Top of Data provided

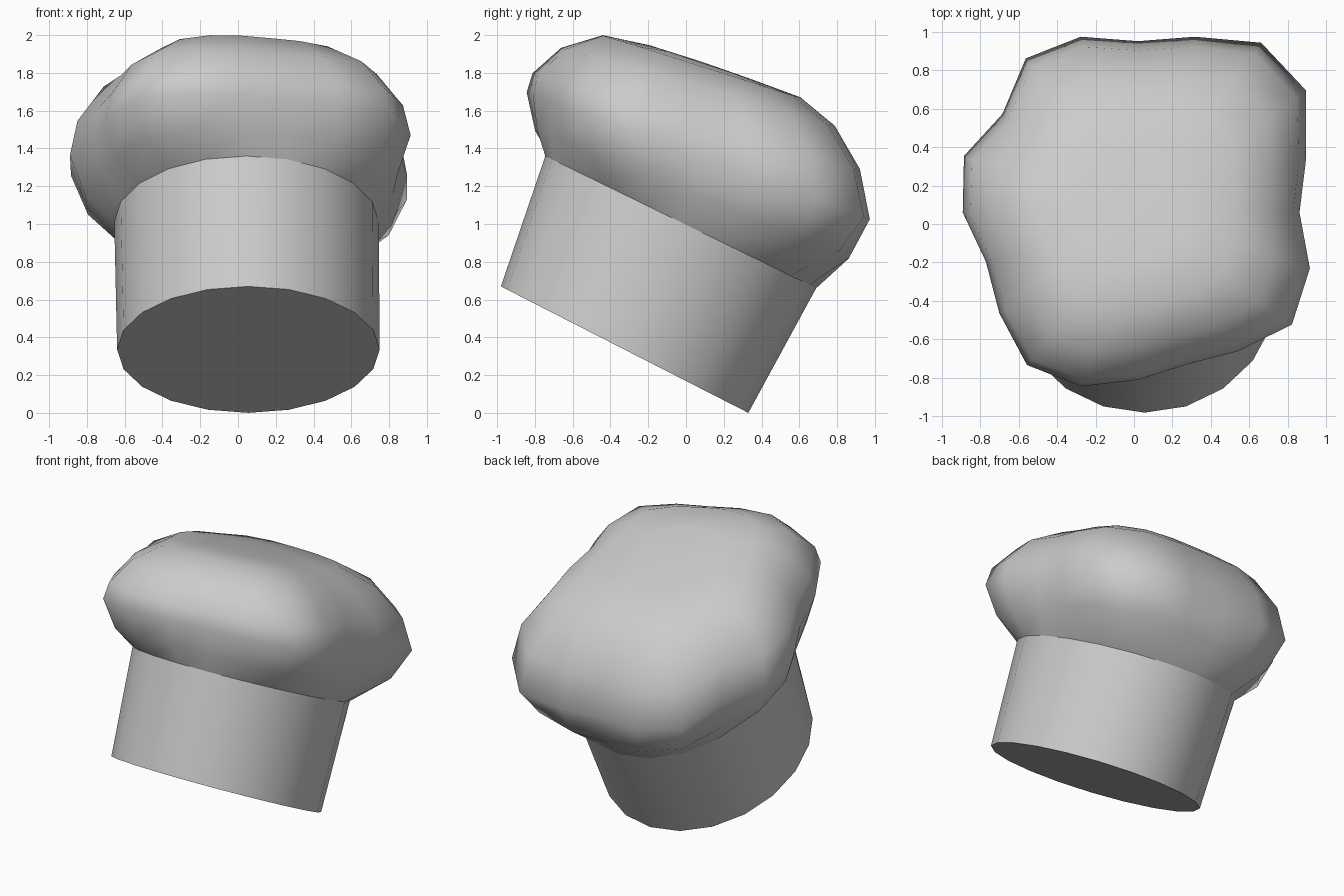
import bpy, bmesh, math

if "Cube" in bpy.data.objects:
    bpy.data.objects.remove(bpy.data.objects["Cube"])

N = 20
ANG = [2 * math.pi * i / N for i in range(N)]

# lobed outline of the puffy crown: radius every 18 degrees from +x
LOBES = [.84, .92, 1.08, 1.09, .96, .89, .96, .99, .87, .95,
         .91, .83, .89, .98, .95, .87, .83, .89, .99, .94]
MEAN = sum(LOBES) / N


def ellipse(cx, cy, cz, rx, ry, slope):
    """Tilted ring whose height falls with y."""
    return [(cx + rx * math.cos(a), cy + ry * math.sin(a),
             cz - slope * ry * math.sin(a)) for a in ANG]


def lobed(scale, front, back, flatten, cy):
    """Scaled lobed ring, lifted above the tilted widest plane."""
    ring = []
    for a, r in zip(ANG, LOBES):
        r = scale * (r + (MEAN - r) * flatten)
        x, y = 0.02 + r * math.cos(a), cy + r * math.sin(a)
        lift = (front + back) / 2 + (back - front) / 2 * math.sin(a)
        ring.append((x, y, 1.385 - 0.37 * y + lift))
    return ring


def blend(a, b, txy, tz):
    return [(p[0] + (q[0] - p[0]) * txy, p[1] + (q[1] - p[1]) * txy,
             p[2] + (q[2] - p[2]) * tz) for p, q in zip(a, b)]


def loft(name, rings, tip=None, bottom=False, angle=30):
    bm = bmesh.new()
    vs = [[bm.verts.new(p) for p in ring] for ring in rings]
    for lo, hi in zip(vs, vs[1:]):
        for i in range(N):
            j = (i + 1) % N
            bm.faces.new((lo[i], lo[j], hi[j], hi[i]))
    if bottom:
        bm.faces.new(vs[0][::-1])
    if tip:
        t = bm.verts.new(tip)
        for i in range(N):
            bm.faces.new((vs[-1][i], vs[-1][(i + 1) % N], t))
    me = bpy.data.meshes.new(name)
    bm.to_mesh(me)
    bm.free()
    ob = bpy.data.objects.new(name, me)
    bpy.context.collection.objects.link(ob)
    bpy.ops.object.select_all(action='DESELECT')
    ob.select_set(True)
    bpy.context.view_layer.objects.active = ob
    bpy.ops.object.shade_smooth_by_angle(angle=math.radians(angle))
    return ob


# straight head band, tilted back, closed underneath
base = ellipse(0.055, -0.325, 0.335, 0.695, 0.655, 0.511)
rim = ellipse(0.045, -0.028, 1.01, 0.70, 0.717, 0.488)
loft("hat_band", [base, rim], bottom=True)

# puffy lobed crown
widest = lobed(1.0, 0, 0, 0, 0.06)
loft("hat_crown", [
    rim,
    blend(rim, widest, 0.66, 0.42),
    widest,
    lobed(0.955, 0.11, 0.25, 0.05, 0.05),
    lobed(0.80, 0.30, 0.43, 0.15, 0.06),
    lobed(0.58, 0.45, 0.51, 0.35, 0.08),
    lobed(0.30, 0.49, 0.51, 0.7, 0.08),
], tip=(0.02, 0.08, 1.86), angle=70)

Bottom of Data provided
Top of Data provided

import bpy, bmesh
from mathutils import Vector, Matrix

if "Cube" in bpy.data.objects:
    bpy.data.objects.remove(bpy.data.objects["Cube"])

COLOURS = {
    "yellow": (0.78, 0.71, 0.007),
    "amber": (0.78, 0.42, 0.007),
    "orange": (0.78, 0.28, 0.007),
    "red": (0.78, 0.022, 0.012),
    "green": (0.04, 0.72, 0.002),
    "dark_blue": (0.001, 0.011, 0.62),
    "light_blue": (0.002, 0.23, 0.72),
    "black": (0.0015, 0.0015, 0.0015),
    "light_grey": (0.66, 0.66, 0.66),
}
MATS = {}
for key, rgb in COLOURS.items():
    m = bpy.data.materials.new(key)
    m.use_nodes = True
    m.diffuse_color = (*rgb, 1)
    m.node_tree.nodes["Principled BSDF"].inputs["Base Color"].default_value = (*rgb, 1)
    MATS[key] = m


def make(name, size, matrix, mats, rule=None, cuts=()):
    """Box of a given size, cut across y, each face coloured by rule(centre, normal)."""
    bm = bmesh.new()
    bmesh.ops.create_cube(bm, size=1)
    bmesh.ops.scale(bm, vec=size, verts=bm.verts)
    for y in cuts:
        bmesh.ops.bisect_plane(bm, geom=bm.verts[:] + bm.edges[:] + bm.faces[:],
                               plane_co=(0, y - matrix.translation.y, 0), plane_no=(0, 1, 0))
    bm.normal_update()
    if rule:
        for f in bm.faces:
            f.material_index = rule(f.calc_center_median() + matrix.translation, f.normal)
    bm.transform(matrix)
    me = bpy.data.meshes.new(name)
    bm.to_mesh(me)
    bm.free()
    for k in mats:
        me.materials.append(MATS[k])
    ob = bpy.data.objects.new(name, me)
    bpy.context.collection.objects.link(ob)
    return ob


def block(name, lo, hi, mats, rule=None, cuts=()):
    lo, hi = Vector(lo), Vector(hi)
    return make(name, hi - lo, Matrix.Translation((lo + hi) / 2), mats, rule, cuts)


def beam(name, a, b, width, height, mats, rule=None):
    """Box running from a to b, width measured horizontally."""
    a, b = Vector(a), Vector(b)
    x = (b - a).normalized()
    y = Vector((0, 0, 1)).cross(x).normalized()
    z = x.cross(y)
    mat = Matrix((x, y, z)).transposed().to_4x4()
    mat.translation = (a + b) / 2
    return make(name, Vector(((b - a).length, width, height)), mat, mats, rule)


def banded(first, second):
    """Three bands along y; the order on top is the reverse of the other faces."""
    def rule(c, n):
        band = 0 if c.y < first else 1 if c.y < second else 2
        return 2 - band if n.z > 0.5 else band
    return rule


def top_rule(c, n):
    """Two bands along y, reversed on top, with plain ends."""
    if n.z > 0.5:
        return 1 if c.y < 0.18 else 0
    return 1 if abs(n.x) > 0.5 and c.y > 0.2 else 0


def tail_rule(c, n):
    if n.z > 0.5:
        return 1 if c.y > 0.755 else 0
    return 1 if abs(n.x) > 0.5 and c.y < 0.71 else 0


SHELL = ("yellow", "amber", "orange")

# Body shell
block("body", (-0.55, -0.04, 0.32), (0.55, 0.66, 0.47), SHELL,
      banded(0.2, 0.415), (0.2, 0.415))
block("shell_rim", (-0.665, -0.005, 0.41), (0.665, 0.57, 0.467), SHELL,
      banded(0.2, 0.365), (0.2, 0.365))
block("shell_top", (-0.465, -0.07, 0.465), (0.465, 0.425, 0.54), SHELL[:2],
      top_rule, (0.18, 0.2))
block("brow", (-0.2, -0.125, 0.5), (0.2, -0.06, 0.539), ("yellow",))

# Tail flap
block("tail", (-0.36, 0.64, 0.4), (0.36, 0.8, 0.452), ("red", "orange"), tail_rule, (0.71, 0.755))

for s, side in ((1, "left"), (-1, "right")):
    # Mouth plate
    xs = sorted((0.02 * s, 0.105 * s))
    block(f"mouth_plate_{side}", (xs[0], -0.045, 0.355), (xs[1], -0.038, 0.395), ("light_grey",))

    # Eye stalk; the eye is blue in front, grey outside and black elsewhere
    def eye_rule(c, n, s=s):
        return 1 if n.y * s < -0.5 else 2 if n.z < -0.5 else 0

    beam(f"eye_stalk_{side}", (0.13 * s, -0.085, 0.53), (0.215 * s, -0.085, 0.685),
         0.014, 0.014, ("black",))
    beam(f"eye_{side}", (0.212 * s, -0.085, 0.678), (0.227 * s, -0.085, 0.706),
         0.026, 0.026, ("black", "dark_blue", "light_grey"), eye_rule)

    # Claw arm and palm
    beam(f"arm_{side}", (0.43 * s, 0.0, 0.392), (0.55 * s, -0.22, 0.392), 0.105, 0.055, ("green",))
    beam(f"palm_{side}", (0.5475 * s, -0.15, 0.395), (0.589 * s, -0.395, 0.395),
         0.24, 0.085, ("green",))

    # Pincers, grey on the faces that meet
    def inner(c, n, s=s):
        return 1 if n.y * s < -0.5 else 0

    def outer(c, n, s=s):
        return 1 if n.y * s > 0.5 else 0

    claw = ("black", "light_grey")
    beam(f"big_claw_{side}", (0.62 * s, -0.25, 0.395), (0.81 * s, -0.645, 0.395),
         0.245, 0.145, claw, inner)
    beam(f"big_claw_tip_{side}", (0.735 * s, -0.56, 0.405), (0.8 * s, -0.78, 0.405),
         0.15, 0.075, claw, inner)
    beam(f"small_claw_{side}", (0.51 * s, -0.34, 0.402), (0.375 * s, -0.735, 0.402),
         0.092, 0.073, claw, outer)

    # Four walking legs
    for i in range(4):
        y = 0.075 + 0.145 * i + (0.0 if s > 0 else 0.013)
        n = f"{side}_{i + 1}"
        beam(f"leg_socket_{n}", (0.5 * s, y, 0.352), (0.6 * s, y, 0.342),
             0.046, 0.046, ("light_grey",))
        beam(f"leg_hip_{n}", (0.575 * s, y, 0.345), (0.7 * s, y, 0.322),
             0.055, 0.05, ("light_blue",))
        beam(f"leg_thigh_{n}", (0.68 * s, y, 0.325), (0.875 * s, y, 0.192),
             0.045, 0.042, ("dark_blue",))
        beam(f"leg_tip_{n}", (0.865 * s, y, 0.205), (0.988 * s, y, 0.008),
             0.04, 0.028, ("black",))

Bottom of Data provided
Top of Data provided

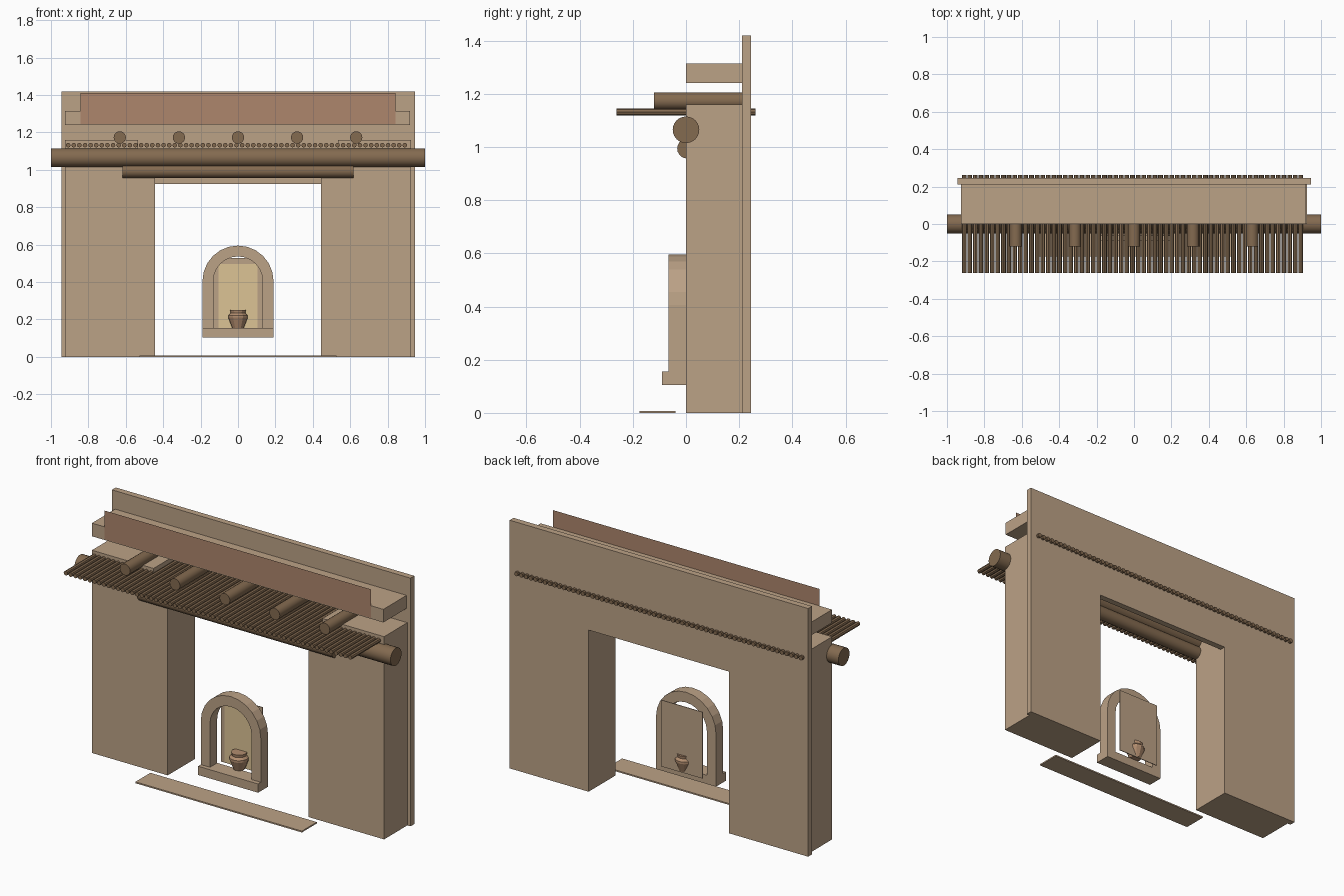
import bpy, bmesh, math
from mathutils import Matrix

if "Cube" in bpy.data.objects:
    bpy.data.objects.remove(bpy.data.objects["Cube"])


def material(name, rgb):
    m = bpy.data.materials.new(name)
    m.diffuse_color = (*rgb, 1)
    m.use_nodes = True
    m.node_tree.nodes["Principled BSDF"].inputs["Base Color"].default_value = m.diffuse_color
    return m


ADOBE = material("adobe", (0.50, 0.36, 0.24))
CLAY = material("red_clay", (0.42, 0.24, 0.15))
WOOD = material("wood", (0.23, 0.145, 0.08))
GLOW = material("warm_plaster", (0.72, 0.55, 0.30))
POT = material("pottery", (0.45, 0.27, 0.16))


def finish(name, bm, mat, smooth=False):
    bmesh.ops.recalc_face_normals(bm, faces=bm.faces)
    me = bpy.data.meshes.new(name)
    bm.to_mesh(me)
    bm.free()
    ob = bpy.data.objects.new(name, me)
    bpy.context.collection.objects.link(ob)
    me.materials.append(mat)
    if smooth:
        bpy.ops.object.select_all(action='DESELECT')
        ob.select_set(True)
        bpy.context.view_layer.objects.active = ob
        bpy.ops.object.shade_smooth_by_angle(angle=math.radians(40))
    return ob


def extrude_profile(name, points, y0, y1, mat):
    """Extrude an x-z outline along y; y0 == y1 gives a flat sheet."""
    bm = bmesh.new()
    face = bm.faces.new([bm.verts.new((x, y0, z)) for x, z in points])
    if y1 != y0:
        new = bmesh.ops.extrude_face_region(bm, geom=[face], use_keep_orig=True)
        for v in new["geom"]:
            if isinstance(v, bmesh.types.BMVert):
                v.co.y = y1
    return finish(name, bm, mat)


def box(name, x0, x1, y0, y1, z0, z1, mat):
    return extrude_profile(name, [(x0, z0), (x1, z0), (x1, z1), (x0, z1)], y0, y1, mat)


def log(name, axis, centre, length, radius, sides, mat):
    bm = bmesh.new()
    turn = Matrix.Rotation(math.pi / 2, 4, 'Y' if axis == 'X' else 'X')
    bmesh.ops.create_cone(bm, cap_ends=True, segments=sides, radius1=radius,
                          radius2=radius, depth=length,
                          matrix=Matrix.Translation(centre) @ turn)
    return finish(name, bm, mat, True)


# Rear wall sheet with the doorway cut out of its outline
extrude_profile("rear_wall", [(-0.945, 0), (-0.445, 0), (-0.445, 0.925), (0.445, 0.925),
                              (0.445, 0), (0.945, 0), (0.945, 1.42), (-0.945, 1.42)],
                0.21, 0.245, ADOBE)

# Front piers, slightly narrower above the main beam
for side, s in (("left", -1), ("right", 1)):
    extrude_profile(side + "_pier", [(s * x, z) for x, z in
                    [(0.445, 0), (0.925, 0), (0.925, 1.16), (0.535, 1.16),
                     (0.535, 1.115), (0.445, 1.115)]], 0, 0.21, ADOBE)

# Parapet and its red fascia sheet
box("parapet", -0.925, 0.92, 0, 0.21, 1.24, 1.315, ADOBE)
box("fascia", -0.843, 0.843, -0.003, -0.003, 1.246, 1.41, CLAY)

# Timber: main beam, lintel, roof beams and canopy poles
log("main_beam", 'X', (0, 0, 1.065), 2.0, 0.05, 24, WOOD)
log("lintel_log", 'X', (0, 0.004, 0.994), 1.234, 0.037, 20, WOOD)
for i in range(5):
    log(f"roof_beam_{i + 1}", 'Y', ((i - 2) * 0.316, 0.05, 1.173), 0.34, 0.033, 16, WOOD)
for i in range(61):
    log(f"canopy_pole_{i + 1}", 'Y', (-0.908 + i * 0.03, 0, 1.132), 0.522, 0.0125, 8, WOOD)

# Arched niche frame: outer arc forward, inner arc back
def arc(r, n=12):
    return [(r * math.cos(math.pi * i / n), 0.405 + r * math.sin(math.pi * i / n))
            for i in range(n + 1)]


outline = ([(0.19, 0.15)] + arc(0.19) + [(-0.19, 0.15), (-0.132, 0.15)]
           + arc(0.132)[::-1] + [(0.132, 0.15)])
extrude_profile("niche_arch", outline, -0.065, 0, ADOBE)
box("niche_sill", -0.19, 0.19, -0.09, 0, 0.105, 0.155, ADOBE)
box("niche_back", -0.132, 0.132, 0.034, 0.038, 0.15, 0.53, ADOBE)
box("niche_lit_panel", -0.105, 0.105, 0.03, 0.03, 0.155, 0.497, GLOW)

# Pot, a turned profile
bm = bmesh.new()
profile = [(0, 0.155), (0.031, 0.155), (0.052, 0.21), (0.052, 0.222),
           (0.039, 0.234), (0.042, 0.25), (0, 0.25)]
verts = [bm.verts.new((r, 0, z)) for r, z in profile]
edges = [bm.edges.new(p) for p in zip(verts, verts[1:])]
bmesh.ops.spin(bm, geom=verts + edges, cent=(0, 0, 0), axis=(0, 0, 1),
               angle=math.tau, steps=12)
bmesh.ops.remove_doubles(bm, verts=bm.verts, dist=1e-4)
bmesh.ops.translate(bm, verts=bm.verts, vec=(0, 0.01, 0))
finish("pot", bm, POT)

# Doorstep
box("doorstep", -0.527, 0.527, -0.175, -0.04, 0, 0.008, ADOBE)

Bottom of Data provided

# [Your assignment]
Above are the records. Print exactly, and only, the lines from the line with "rim = ellipse(0.045, -0.028, 1.01, 0.70, 0.717, 0.488)" to the line with "0.08, 1.86), angle=70)", both inclusive.

# [Solved exercise]
rim = ellipse(0.045, -0.028, 1.01, 0.70, 0.717, 0.488)
loft("hat_band", [base, rim], bottom=True)

# puffy lobed crown
widest = lobed(1.0, 0, 0, 0, 0.06)
loft("hat_crown", [
    rim,
    blend(rim, widest, 0.66, 0.42),
    widest,
    lobed(0.955, 0.11, 0.25, 0.05, 0.05),
    lobed(0.80, 0.30, 0.43, 0.15, 0.06),
    lobed(0.58, 0.45, 0.51, 0.35, 0.08),
    lobed(0.30, 0.49, 0.51, 0.7, 0.08),
], tip=(0.02, 0.08, 1.86), angle=70)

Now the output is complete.